3. Regularity – there is no fiber in meat…eat your veggies and get your fiber.
2. Workers Rights – slaughterhouse workers have the most dangerous factory jobs in America because of the speed of slaughter lines and lack of safety equipment.
1. Solve world hunger – If Americans reduced their meat consumption by 10%, it would free 12,000,000 tons of grain.  That’s enough to feed 60,000,000 people.

Organic Farming or Football?

This kid is great!  Birke Baehr is an 11-year-old boy who really knows what he’s talking about.  He gives me faith that other kids are interested in food and farming too.  Check out what he has to say in the video above…oh, and then see what he’s talking about when he mentions kale chips.  My recipe for them is listed in a previous post.

If you have never watched a Ted talk before, check them out.  They tend to be incredibly inspiring and you can download them automatically as a podcast when new ones come out.


There has been a lot of focus recently on genetically modified salmon as the FDA is just days away from approving the first GM animal for our consumption.  These salmon would grow about twice as fast as regular salmon, making them much more profitable to farm and would provide more for the market at a time when we are seeing wild salmon shortages.  GMOs could some day provide a safe and viable food source, but for now I am opposed to any GMO until the FDA develops a testing process for each new product set to go out to market.  At the moment, they are rushing the approval of the GM salmon and classifying it in the same way as they do veterinary drugs.  We will not know whether these products are truly safe until they have been rigorously tested in double-blind studies which are available to the public and the privacy is taken out of our food.  We just don’t know enough to know if it is safe.  For now if you would like to make sure you aren’t eating any GMOs, Certified Organic is your best bet next to knowing your farmer or growing your own.

If you would like to read more, here are a few articles I found to be helpful in understanding the issues:

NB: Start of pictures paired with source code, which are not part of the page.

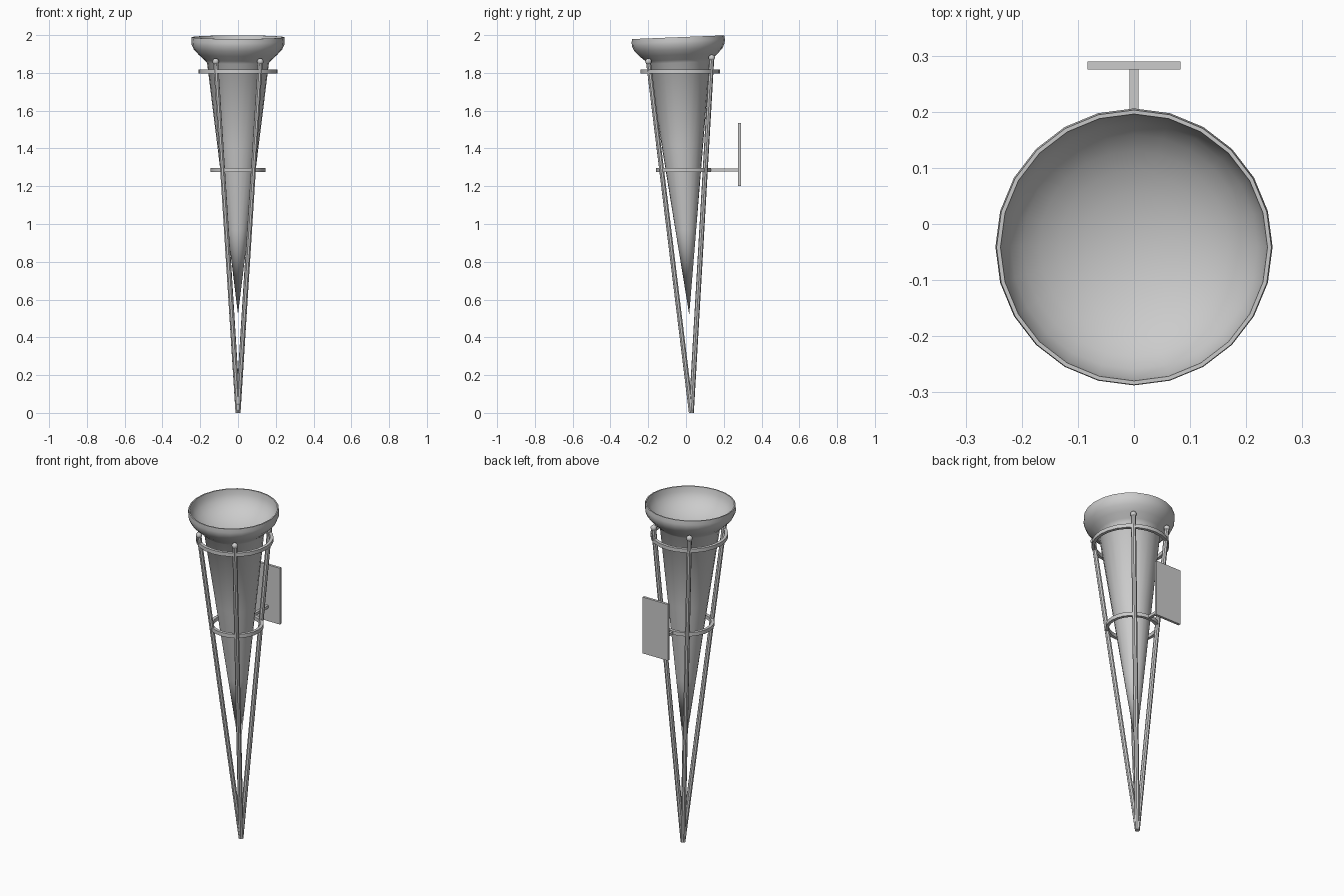
import bpy, bmesh, math
from mathutils import Vector

if "Cube" in bpy.data.objects:
    bpy.data.objects.remove(bpy.data.objects["Cube"])


def new_object(name, bm, smooth=True):
    bmesh.ops.remove_doubles(bm, verts=bm.verts, dist=1e-5)
    bmesh.ops.recalc_face_normals(bm, faces=bm.faces)
    mesh = bpy.data.meshes.new(name)
    bm.to_mesh(mesh)
    bm.free()
    ob = bpy.data.objects.new(name, mesh)
    bpy.context.collection.objects.link(ob)
    if smooth:
        bpy.ops.object.select_all(action='DESELECT')
        ob.select_set(True)
        bpy.context.view_layer.objects.active = ob
        bpy.ops.object.shade_smooth_by_angle(angle=math.radians(40))
    return ob


def lathe(name, profile, segs, closed=False):
    """Spin an (r, z) profile around z."""
    bm = bmesh.new()
    vs = [bm.verts.new((r, 0, z)) for r, z in profile]
    pairs = list(zip(vs, vs[1:])) + ([(vs[-1], vs[0])] if closed else [])
    edges = [bm.edges.new(p) for p in pairs]
    bmesh.ops.spin(bm, geom=vs + edges, cent=(0, 0, 0), axis=(0, 0, 1),
                   angle=2 * math.pi, steps=segs, use_duplicate=False)
    return new_object(name, bm)


def box(name, lo, hi):
    bm = bmesh.new()
    bmesh.ops.create_cube(bm, size=1)
    for v in bm.verts:
        v.co = [(a + b) / 2 + c * (b - a) for a, b, c in zip(lo, hi, v.co)]
    return new_object(name, bm, False)


# Tilted torch cone with flared rim and an inner bowl
rim_h, bowl_r, bowl_d = 1.47, 0.238, 0.15
profile = [(0, 0), (0.055, 0.45), (0.11, 0.9), (0.164, 1.335), (0.178, 1.35),
           (0.208, 1.377), (0.234, 1.405), (0.245, 1.43), (0.247, 1.447),
           (0.245, rim_h)]
for i in range(9):
    a = math.pi / 2 * i / 8
    profile.append((bowl_r * math.cos(a), rim_h - bowl_d * math.sin(a)))
torch = lathe("torch_cone", profile, 24)
torch.location = (0, 0.017, 0.52)
torch.rotation_euler = (0.04, 0, 0)

# Horizontal support rings
for name, r, y, z in (("upper_ring", 0.21, -0.031, 1.807),
                      ("lower_ring", 0.146, -0.013, 1.286)):
    t, h = 0.018, 0.011
    ring = lathe(name, [(r - t, -h), (r, -h), (r, h), (r - t, h)], 24, True)
    ring.location = (0, y, z)

# Four rods meeting at the foot, each with a ball finial
foot = Vector((0, 0.028, 0))
for sx, side in ((-1, "left"), (1, "right")):
    for y, z, end in ((-0.199, 1.86, "front"), (0.136, 1.88, "back")):
        top = Vector((sx * 0.118, y, z))
        d = top - foot
        bm = bmesh.new()
        bmesh.ops.create_cone(bm, cap_ends=True, segments=8, radius1=0.0135,
                              radius2=0.0135, depth=d.length)
        rot = d.to_track_quat('Z', 'Y')
        for v in bm.verts:
            v.co = rot @ v.co + (foot + top) / 2
            if v.co.z < 0.1:
                v.co.z = 0
        new_object(f"{end}_{side}_rod", bm)
        bm = bmesh.new()
        bmesh.ops.create_uvsphere(bm, u_segments=12, v_segments=8, radius=0.017)
        bmesh.ops.translate(bm, verts=bm.verts, vec=top)
        new_object(f"{end}_{side}_finial", bm)

# Wall bracket arm and mounting plate
box("bracket_arm", (-0.008, 0.12, 1.278), (0.008, 0.28, 1.294))
box("wall_plate", (-0.083, 0.275, 1.2), (0.083, 0.29, 1.535))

Organic Consumers Association

Sorting Out the Myth And Reality Of Transgenic Fish

Are Genetically Engineered Foods (Including Salmon) More Allergenic?